Vin couldn’t help but be impressed. The few times that Kelsier had used Allomancy on her emotions, his touch has been like a sudden, blunt punch to the face. He had strength, but very little subtlety.
Breeze’s touch was incredibly delicate. He Pushed against certain emotions, dampening them while leaving others unaffected. Vin thought she could sense his men Pulling on her emotions, too, but these touches weren’t nearly as subtle as Breeze’s. She left her copper off, watching for touches on her emotions as Yeden continued his speech. He explained about the army, leaving out mention of secrets such as the caves or the specific fight they were planning.
Vin felt her respect for Breeze continue to rise. Suddenly, she didn’t feel so annoyed with Kelsier for handing her off. Breeze could only do one thing, but he obviously had a great deal of practice at it. Kels
ier, as a Mistborn, had to learn all of the skills—it made a kind of sense that he wouldn’t be as focused in any one power.
I need to make certain he sends me to learn from the others, Vin thought. They’ll be masters at their own powers.
Vin turned her attention back to the dining room as Yeden wrapped up. “We need skaa warriors!” he said. “Soldiers for this, our last struggle against the Final Empire. I know what you are thinking. What about the Priesthood? What about the koloss? What about the Lord Ruler?” Yeden paused for effect. “Well, on this final matter, let’s just say that the rumors about that are true as well.”
The dining room fell silent.
“Bright red,” Breeze ordered. “I want those men to leave feeling angry and passionate.”
“The emotions will fade, won’t they?” Vin said as a red-clothed serving girl entered the crowd.
“Yes,” Breeze said, sitting back and sliding the panel closed. “But memories stay. If people associate strong emotion with an event, they’ll remember it better.”
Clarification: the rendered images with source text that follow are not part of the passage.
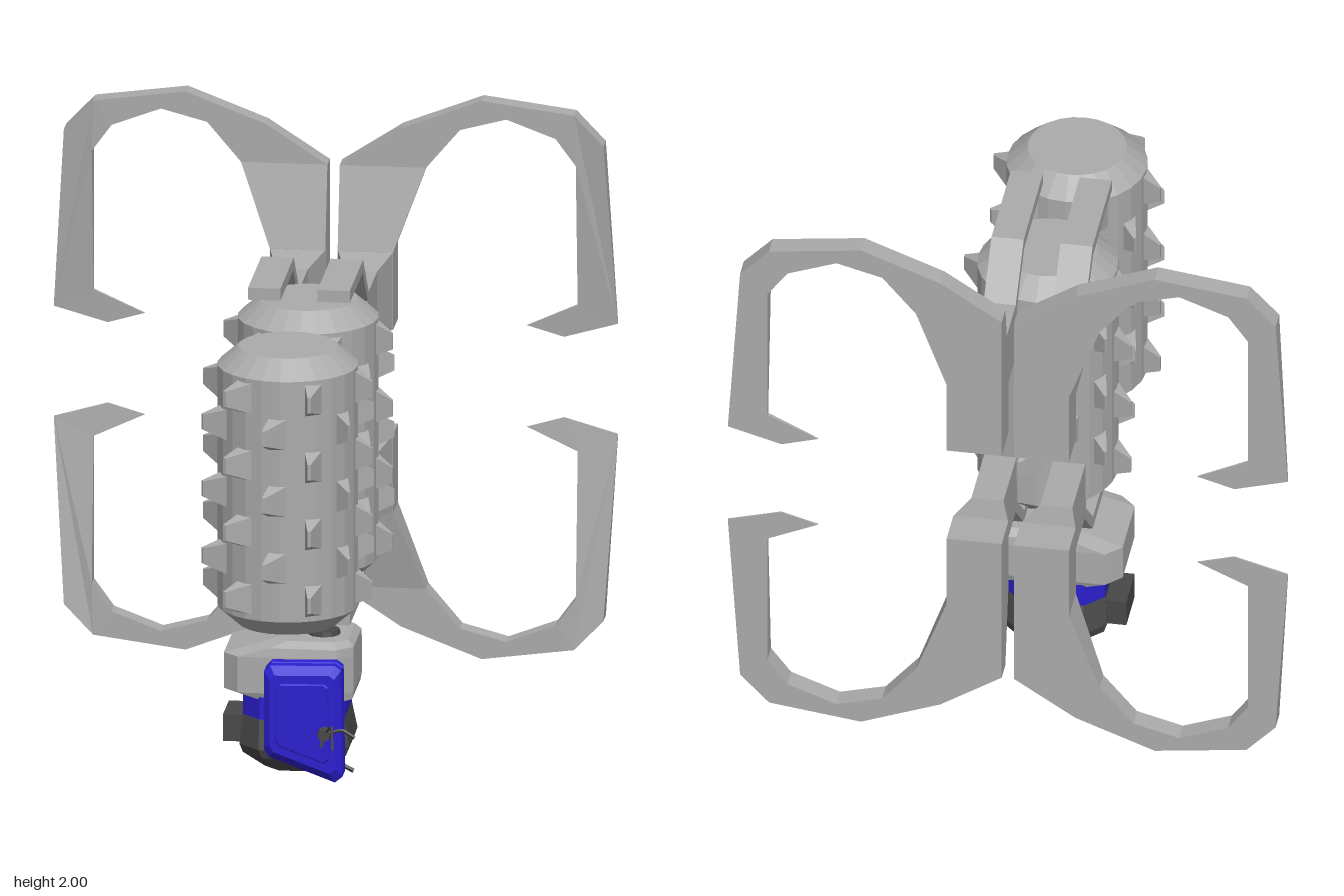
import * as THREE from 'three';
import { mergeGeometries } from 'three/addons/utils/BufferGeometryUtils.js';

const mat = (name, color) => Object.assign(new THREE.MeshStandardMaterial({ color, flatShading: true }), { name });

// make the faces of a closed, non-indexed solid point outwards
function orient(g) {
  const p = g.attributes.position, a = new THREE.Vector3(), b = a.clone(), c = a.clone();
  let vol = 0;
  for (let i = 0; i < p.count; i += 3) {
    a.fromBufferAttribute(p, i); b.fromBufferAttribute(p, i + 1); c.fromBufferAttribute(p, i + 2);
    vol += a.dot(b.cross(c));
  }
  if (vol < 0) {
    for (let i = 0; i < p.count; i += 3) {
      b.fromBufferAttribute(p, i + 1); c.fromBufferAttribute(p, i + 2);
      p.setXYZ(i + 1, c.x, c.y, c.z); p.setXYZ(i + 2, b.x, b.y, b.z);
    }
  }
  g.deleteAttribute('uv');
  g.computeVertexNormals();
  return g;
}

// solid through rings of equal point count, closed at both ends
function loft(rings) {
  const out = [], n = rings[0].length, last = rings.length - 1;
  const tri = (...pts) => pts.forEach(q => out.push(...q));
  for (let r = 0; r < last; r++) {
    for (let i = 0; i < n; i++) {
      const j = (i + 1) % n, A = rings[r], B = rings[r + 1];
      tri(A[i], A[j], B[j]); tri(A[i], B[j], B[i]);
    }
  }
  for (let i = 1; i < n - 1; i++) {
    tri(rings[0][0], rings[0][i + 1], rings[0][i]);
    tri(rings[last][0], rings[last][i], rings[last][i + 1]);
  }
  const g = new THREE.BufferGeometry();
  g.setAttribute('position', new THREE.Float32BufferAttribute(out, 3));
  return orient(g);
}

const extrude = (pts, depth) => new THREE.ExtrudeGeometry(
  new THREE.Shape(pts.map(q => new THREE.Vector2(...q))), { depth, bevelEnabled: false });

// chamfered rectangle in plan at height y
const octagon = (y, x0, x1, z0, z1, c) => [
  [x0 + c, y, z0], [x1 - c, y, z0], [x1, y, z0 + c], [x1, y, z1 - c],
  [x1 - c, y, z1], [x0 + c, y, z1], [x0, y, z1 - c], [x0, y, z0 + c]];
const rectY = (y, x0, x1, z0, z1) => [[x0, y, z0], [x1, y, z0], [x1, y, z1], [x0, y, z1]];
const rectZ = (z, x0, x1, y0, y1) => [[x0, y0, z], [x1, y0, z], [x1, y1, z], [x0, y1, z]];

// upper left gripper: claw, wedge, flared mount and bent fork
function gripperGeometry() {
  const claw = extrude([
    [0.02, 1.24], [0.2, 1.24], [0.2, 1.5], [0.3, 1.77], [0.41, 1.9], [0.56, 1.94], [0.72, 1.88], [0.785, 1.79],
    [0.785, 1.31], [0.62, 1.235], [0.74, 1.2], [0.915, 1.25], [0.875, 1.86], [0.78, 1.96],
    [0.48, 2.0], [0.22, 1.9], [0.02, 1.77]], 0.07);
  claw.translate(0, 0, -0.8);
  // the hooked end thins out towards its tip
  const p = claw.attributes.position;
  for (let i = 0; i < p.count; i++) {
    if (p.getX(i) > 0.6 && p.getZ(i) > -0.75 && p.getY(i) < 1.83) {
      const t = Math.max(0, (p.getY(i) - 1.23) / 0.6);
      p.setZ(i, -0.795 + 0.065 * t);
    }
  }
  const wedge = loft([rectY(1.24, 0.02, 0.2, -0.735, -0.67), rectY(1.5, 0.02, 0.2, -0.735, -0.67),
    rectY(1.77, 0.02, 0.3, -0.735, -0.729)]);
  const flare = loft([rectZ(-0.675, 0.02, 0.2, 1.24, 1.5), rectZ(-0.53, 0.06, 0.165, 1.265, 1.475)]);
  const fork = extrude([
    [-0.535, 1.265], [-0.28, 1.27], [-0.27, 1.45], [-0.13, 1.585], [0.23, 1.585], [0.23, 1.625],
    [-0.14, 1.625], [-0.295, 1.475], [-0.535, 1.475]], 0.105);
  const f = fork.attributes.position;
  for (let i = 0; i < f.count; i++) f.setXYZ(i, 0.06 + f.getZ(i), f.getY(i), f.getX(i));
  return mergeGeometries([claw, wedge, flare, fork].map(orient));
}

// one raking tooth, its tip leaning back along the rim
function toothGeometry() {
  return loft([
    [[-0.03, -0.062, 0.2], [0.05, -0.062, 0.2], [0.05, 0.062, 0.2], [-0.03, 0.062, 0.2]],
    [[-0.052, -0.026, 0.28], [-0.04, -0.026, 0.28], [-0.04, 0.026, 0.28], [-0.052, 0.026, 0.28]]]);
}

function makeDrum(metal) {
  const drum = new THREE.Group();
  const profile = [[0, 0.6], [0.16, 0.6], [0.228, 0.66], [0.228, 1.465], [0.16, 1.525], [0, 1.525]];
  const body = new THREE.Mesh(
    new THREE.LatheGeometry(profile.map(q => new THREE.Vector2(...q)), 24), metal);
  body.name = 'drumBody';
  drum.add(body);
  const tooth = toothGeometry();
  for (let col = 0; col < 12; col++) {
    const odd = col % 2;
    for (let row = 0; row < 3 + odd; row++) {
      const m = new THREE.Mesh(tooth, metal);
      m.name = 'drumTooth';
      m.rotation.y = THREE.MathUtils.degToRad(30 * col);
      m.position.y = (odd ? 1.4 : 1.288) - 0.224 * row;
      drum.add(m);
    }
  }
  return drum;
}

export function createModel() {
  const root = new THREE.Group();
  const grey = mat('grey metal', 0xababab);
  const dark = mat('dark rubber', 0x484848);
  const blue = mat('blue enamel', 0x2b1fd0);
  const add = (name, geo, material, parent = root) => {
    const m = new THREE.Mesh(geo, material);
    m.name = name;
    parent.add(m);
    return m;
  };

  // two toothed drums
  [['rearDrum', -0.03], ['frontDrum', 0.535]].forEach(([name, z]) => {
    const d = makeDrum(grey);
    d.name = name;
    d.position.z = z;
    root.add(d);
  });

  // four grippers, mirrored across x and about mid height
  const base = gripperGeometry();
  for (const sx of [1, -1]) {
    for (const sy of [1, -1]) {
      const g = base.clone().scale(sx, sy, 1);
      if (sy < 0) g.translate(0, 2.13, 0);
      add((sy > 0 ? 'upper' : 'lower') + (sx > 0 ? 'Left' : 'Right') + 'Gripper', orient(g), grey);
    }
  }

  // compact machine under the drums
  const unit = new THREE.Group();
  unit.name = 'baseUnit';
  root.add(unit);
  add('darkFoot', loft([
    octagon(0.0, -0.12, 0.11, -0.08, 0.19, 0.05), octagon(0.05, -0.19, 0.145, -0.14, 0.23, 0.07),
    octagon(0.08, -0.2, 0.155, -0.14, 0.24, 0.07), octagon(0.175, -0.19, 0.14, -0.1, 0.22, 0.06)]), dark, unit);
  add('sideNozzle', new THREE.BoxGeometry(0.09, 0.09, 0.16).translate(-0.215, 0.115, 0.03), dark, unit);
  add('blueBand', loft([
    octagon(0.17, -0.19, 0.14, -0.105, 0.215, 0.06), octagon(0.25, -0.19, 0.14, -0.105, 0.215, 0.06)]), blue, unit);
  add('greyHousing', loft([
    octagon(0.24, -0.17, 0.165, -0.1, 0.21, 0.04), octagon(0.265, -0.25, 0.17, -0.11, 0.22, 0.05),
    octagon(0.385, -0.25, 0.17, -0.11, 0.22, 0.05), octagon(0.415, -0.15, 0.17, -0.105, 0.215, 0.05),
    octagon(0.435, -0.08, 0.15, -0.08, 0.19, 0.04)]), grey, unit);
  add('topCap', new THREE.CylinderGeometry(0.05, 0.055, 0.02, 10).translate(0.065, 0.44, 0.085), dark, unit);

  // blue slanted panel with bevelled rim and raised centre
  const outline = [[-0.1, 0.375], [-0.08, 0.395], [0.13, 0.4], [0.15, 0.385],
    [0.155, 0.03], [0.13, 0.01], [-0.085, 0.09], [-0.1, 0.115]];
  const ring = (z, s) => outline.map(([x, y]) => [0.025 + (x - 0.025) * s, 0.22 + (y - 0.22) * s, z]);
  add('bluePanel', loft([ring(0.25, 0.86), ring(0.27, 1), ring(0.3, 1), ring(0.307, 0.96),
    ring(0.314, 1), ring(0.345, 1), ring(0.365, 0.84)]), blue, unit);
  add('panelPlate', loft([ring(0.362, 0.7), ring(0.37, 0.66)]), blue, unit);
  add('panelStrut', new THREE.BoxGeometry(0.1, 0.12, 0.1).translate(0.03, 0.2, 0.23), blue, unit);

  // antenna hub, bent aerial and small prongs
  add('aerialHub', new THREE.CylinderGeometry(0.02, 0.025, 0.035, 8)
    .rotateX(Math.PI / 2).translate(0.1, 0.18, 0.38), dark, unit);
  const rod = (name, pts, r) => {
    const path = new THREE.CurvePath();
    const v = pts.map(q => new THREE.Vector3(...q));
    for (let i = 0; i < v.length - 1; i++) path.add(new THREE.LineCurve3(v[i], v[i + 1]));
    add(name, new THREE.TubeGeometry(path, 8, r, 5), dark, unit);
  };
  rod('aerial', [[0.1, 0.18, 0.38], [0.13, 0.225, 0.435], [0.15, 0.18, 0.58]], 0.004);
  rod('aerialProng', [[0.09, 0.18, 0.385], [0.16, 0.2, 0.39], [0.2, 0.175, 0.39]], 0.006);
  rod('aerialProng', [[0.1, 0.18, 0.385], [0.09, 0.14, 0.39]], 0.006);
  rod('lowerHook', [[0.11, 0.06, 0.22], [0.15, 0.04, 0.25], [0.18, 0.025, 0.25]], 0.008);

  return root;
}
A few moments later, Ham entered through the back door. “That went well. The men are leaving invigorated, and a number are staying behind. We’ll have a good set of volunteers to send off to the caves.”